Q: If I sell my car privately will I get a better price?
A: It is sometimes possible to achieve a higher price with a private sale, however, this reduces significantly if your vehicle is not presented correctly and is no longer under warranty. The private buyer today is looking to receive the same benefits they would by purchasing from a Dealer and expect huge reductions in price if they believe they are disadvantaged. Consider preparing your vehicle to the same standards as new car dealers. Look at such items as Safety Certificates, Service, Tyres, Windscreen, Chips and Scratches, Detailing, and Advertising along with the need to be accessible and available at all times including weekends when prospective buyers will want to inspect your vehicle.
It may not be the wise choice to have people you don’t know, coming to your home. Once the costs and time involved are assessed, most people choose to trade their present vehicle or to use a professional Car Buying Service to ensure they get a good price without the expense or hassle.
Q: Do you allow and/or recommend RACQ Inspections on second-hand cars?
A: Yes, I welcome the RACQ Inspection Process in my business and recognise the need for such an independent examination. Once completed, I’ll discuss the report with you and facilitate any repairs that are deemed necessary. You can arrange for the RACQ to visit my business. I can arrange for them to inspect your choice of vehicle and have them send the report directly to you if you prefer.
Q: Why are dealers so expensive for service in comparison to other service centres?
A: Dealers service and maintain vehicles as set out by the manufacturer’s recommendations to protect your new car warranty. They will generally be willing to match other service providers as long as they are comparing “like for like”. Your circumstances can be taken into account regarding changing some filters and coolants etc. They also have factory trained technicians and have the support of specialised equipment and of course the proper factory support. There are many other reasons such as resale value, and when it comes to trade-in price, car retailers always look at maintained service books and especially if a dealer has serviced them.
On the other hand, if you’re carefully managing your money, we can arrange a log book service at one of our preferred providers.
Do I need to return my vehicle to the selling dealer for service?
While dealers may suggest or insist that your new car is brought back to their service department, the reality is:
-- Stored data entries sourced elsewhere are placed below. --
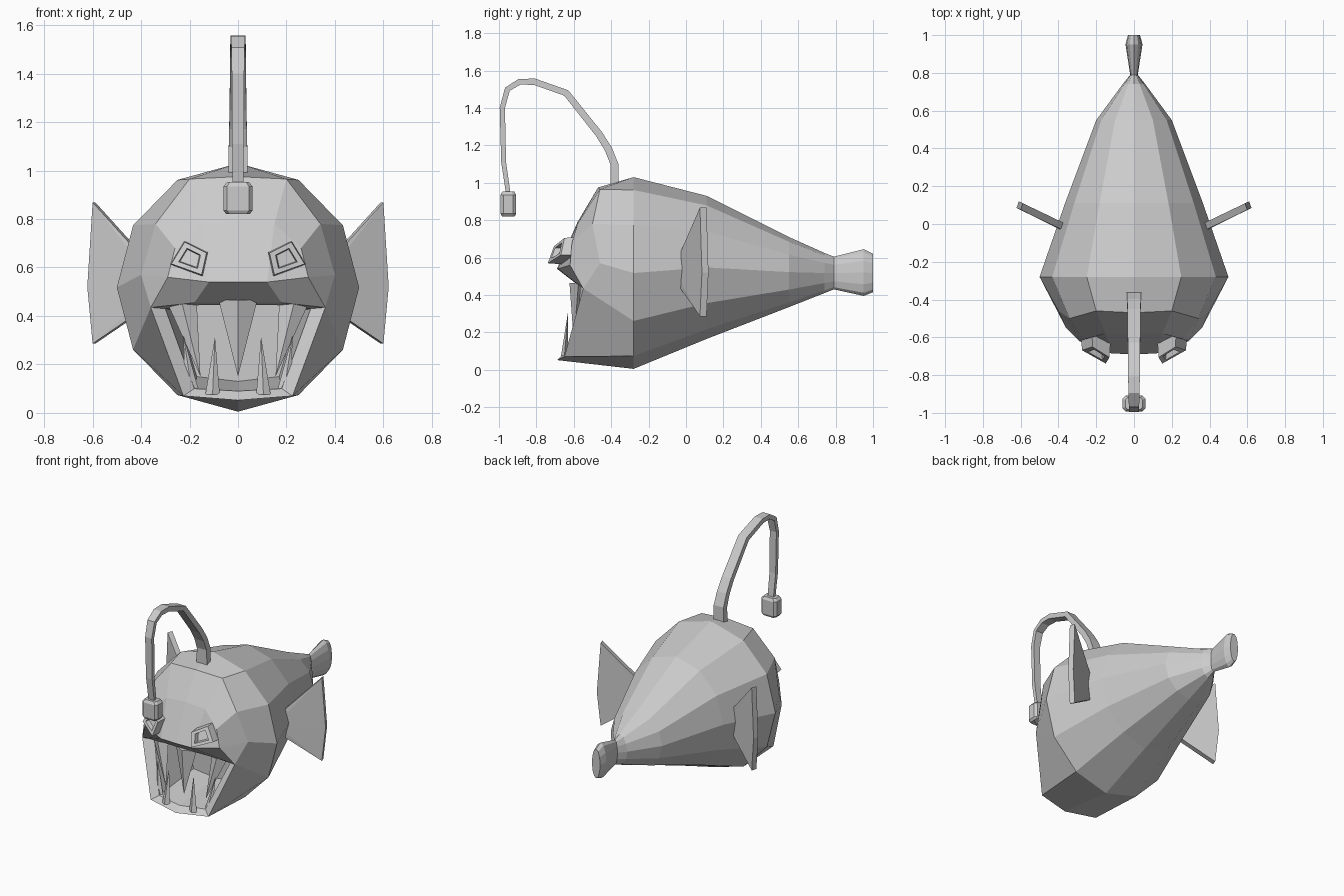
import bpy, bmesh, math
from mathutils import Vector

if "Cube" in bpy.data.objects:
    bpy.data.objects.remove(bpy.data.objects["Cube"])

skin = bpy.data.materials.new("plain_grey")
skin.diffuse_color = (0.6, 0.6, 0.6, 1)
skin.use_nodes = True
skin.node_tree.nodes["Principled BSDF"].inputs["Base Color"].default_value = skin.diffuse_color


def build(name, faces, mirror=False):
    """Make an object from faces given as corner points, optionally mirrored in x."""
    bm = bmesh.new()
    for f in faces:
        for s in ((1, -1) if mirror else (1,)):
            pts = []
            for p in f:
                q = Vector((p[0] * s, p[1], p[2]))
                if all((q - o).length > 1e-5 for o in pts):
                    pts.append(q)
            if len(pts) > 2:
                bm.faces.new([bm.verts.new(q) for q in pts])
    bmesh.ops.remove_doubles(bm, verts=bm.verts, dist=1e-4)
    bmesh.ops.recalc_face_normals(bm, faces=bm.faces)
    me = bpy.data.meshes.new(name)
    bm.to_mesh(me)
    bm.free()
    me.materials.append(skin)
    ob = bpy.data.objects.new(name, me)
    bpy.context.collection.objects.link(ob)
    return ob


def strip(a, b, closed=False):
    """Quads between two matching rows of points."""
    n = len(a)
    return [[a[i], a[(i + 1) % n], b[(i + 1) % n], b[i]] for i in range(n if closed else n - 1)]


def half_ring(y, half_w, bottom, top):
    c, h = (top + bottom) / 2, (top - bottom) / 2
    return [(half_w * math.sin(math.pi * i / 6), y, c + h * math.cos(math.pi * i / 6))
            for i in range(7)]


# Body: half rings from the widest section back to the tail
rings = [half_ring(*r) for r in (
    (-0.28, 0.50, 0.005, 1.03), (0.11, 0.365, 0.165, 0.93), (0.55, 0.20, 0.335, 0.71),
    (0.74, 0.06, 0.41, 0.625), (0.79, 0.02, 0.43, 0.605),
    (0.95, 0.045, 0.395, 0.645), (1.0, 0.032, 0.415, 0.62))]
body = []
for a, b in zip(rings, rings[1:]):
    body += strip(a, b)
body.append(rings[-1])

# Head: forehead, brow, upper lip and jaw edge
corner, jaw, chin = (0.36, -0.55, 0.435), (0.225, -0.65, 0.07), (0, -0.69, 0.052)
head = [(0, -0.47, 0.975), (0.2, -0.46, 0.965), (0.34, -0.50, 0.78), (0.40, -0.46, 0.57),
        corner, jaw, chin]
face = [(0, -0.58, 0.79), (0.15, -0.58, 0.78), (0.26, -0.61, 0.68), (0.29, -0.62, 0.56), corner]
lip = [(0, -0.69, 0.54), (0.12, -0.685, 0.54)]
gum = [(0, -0.58, 0.455), (0.18, -0.575, 0.455)]
body += strip(rings[0], head) + strip(head[:5], face)
body += [[face[0], face[1], lip[1], lip[0]], [face[1], face[2], face[3], lip[1]],
         [lip[0], lip[1], gum[1], gum[0]], [lip[1], face[3], corner, gum[1]]]

# Mouth: rim turning inward, then a deep cavity
mouth = gum + [corner, jaw, chin]
rim = [(0, -0.54, 0.445), (0.16, -0.53, 0.445), (0.30, -0.50, 0.43), (0.18, -0.62, 0.10),
       (0, -0.65, 0.09)]
throat = [(0, -0.25, 0.45), (0.15, -0.25, 0.45), (0.25, -0.25, 0.42), (0.17, -0.25, 0.15),
          (0, -0.25, 0.13)]
body += strip(mouth, rim) + strip(rim, throat) + [throat]
build("body", body, True)


# Teeth: four-sided spikes
def spike(base, w, tip):
    x, y, z = base
    q = [(x - w, y, z), (x, y - w * 0.6, z), (x + w, y, z), (x, y + w * 0.6, z)]
    return strip(q, [tip] * 4, True) + [q]


build("upper_middle_tooth", spike((0, -0.575, 0.465), 0.08, (0, -0.60, 0.15)))
build("upper_side_teeth", spike((0.23, -0.53, 0.45), 0.06, (0.155, -0.58, 0.15)), True)
build("lower_front_teeth", spike((0.105, -0.65, 0.075), 0.03, (0.095, -0.63, 0.315)), True)
build("lower_side_teeth", spike((0.19, -0.60, 0.085), 0.03, (0.225, -0.57, 0.32)), True)


# Eyes: raised tilted frames with a sunken centre
def eye_loop(scale, push):
    out = []
    for x, z in ((0.275, 0.615), (0.22, 0.705), (0.13, 0.66), (0.15, 0.57)):
        dx, dz = (x - 0.195) * scale, (z - 0.638) * scale
        out.append((0.195 + dx, -0.69 + 0.4 * dx + 0.45 * dz + push, 0.638 + dz))
    return out


loops = [eye_loop(1.1, 0.09), eye_loop(1, 0), eye_loop(0.62, 0), eye_loop(0.55, 0.03)]
eye = [loops[0], loops[-1]]
for a, b in zip(loops, loops[1:]):
    eye += strip(a, b, True)
build("eyes", eye, True)

# Side fins: fans that widen outward, with a thick outer edge
outline = [(0.33, 0.57), (0.60, 0.868), (0.622, 0.52), (0.60, 0.286), (0.33, 0.47)]
front = [(x, -0.055 + (x - 0.33) * 0.48, z) for x, z in outline]
back = [(x - 0.012, y + 0.035, z) for x, y, z in front]
hub_f, hub_b = (0.33, -0.06, 0.52), (0.32, -0.02, 0.52)
fin = strip(front, back, True)
for row, hub in ((front, hub_f), (back, hub_b)):
    fin += [[hub, row[i], row[i + 1]] for i in range(4)] + [[hub, row[4], row[0]]]
build("side_fins", fin, True)

# Lure stalk: rectangular section swept along an arch
path = [(-0.38, 0.96), (-0.383, 1.10), (-0.415, 1.18), (-0.465, 1.26), (-0.64, 1.48),
        (-0.81, 1.54), (-0.89, 1.54), (-0.955, 1.50), (-0.982, 1.40), (-0.975, 1.11),
        (-0.95, 0.94)]
sections = []
for i, (y, z) in enumerate(path):
    a, b = path[max(i - 1, 0)], path[min(i + 1, len(path) - 1)]
    t = Vector((b[0] - a[0], b[1] - a[1])).normalized()
    d = 0.022 - 0.001 * i
    w = 0.04 - 0.0018 * i
    ny, nz = -t.y * d, t.x * d
    sections.append([(w, y + ny, z + nz), (-w, y + ny, z + nz),
                     (-w, y - ny, z - nz), (w, y - ny, z - nz)])
stalk = [sections[0], sections[-1]]
for a, b in zip(sections, sections[1:]):
    stalk += strip(a, b, True)
build("lure_stalk", stalk)


# Lure: small chamfered block
def lure_loop(z, s):
    xy = ((0.045, 0.042), (0.06, 0.025), (0.06, -0.025), (0.045, -0.042))
    pts = list(xy) + [(-x, y) for x, y in reversed(xy)]
    return [(x * s, -0.95 + y * s, z) for x, y in pts]


tiers = [lure_loop(0.82, 0.8), lure_loop(0.835, 1), lure_loop(0.935, 1), lure_loop(0.953, 0.75)]
lure = [tiers[0], tiers[-1]]
for a, b in zip(tiers, tiers[1:]):
    lure += strip(a, b, True)
build("lure", lure)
How often should I check my Tyre Pressures?
I check my tyre pressures monthly. I have a tyre gauge purchased from Repco that I rely on to check the pressures in my tyres. Arguably, it’s probably better to check your tyre pressures every second time that you fill your fuel tank. High volume petrol centres have good quality air pumps, and it only takes a few minutes to do that after you’ve got your fill.
What should I do if my car breaks down at night?
Firstly, I’m suggesting that you be in a roadside assistance program such as provided by the RACQ.
If you’ve purchased a new car, you’ll have coverage under your new car warranty. Kia Motors Australia provides seven years of roadside assistance in coordination with their warranty. Hyundai and Ford have a 5-year program.
Mitsubishi provides roadside assistance after the first year provided you’re having your services done at one of their dealerships.
If you run out of roadside assistance, best sign up with RACQ or your state motoring body. (NRMA, RACV, etc.) It’s far from sensible to break down on a dark or unlit road and then have to do repairs yourself, particularly for younger drivers.
A phone call from inside a locked car is preferable to having to find a phone booth or a ‘friendly neighbour’ to call for help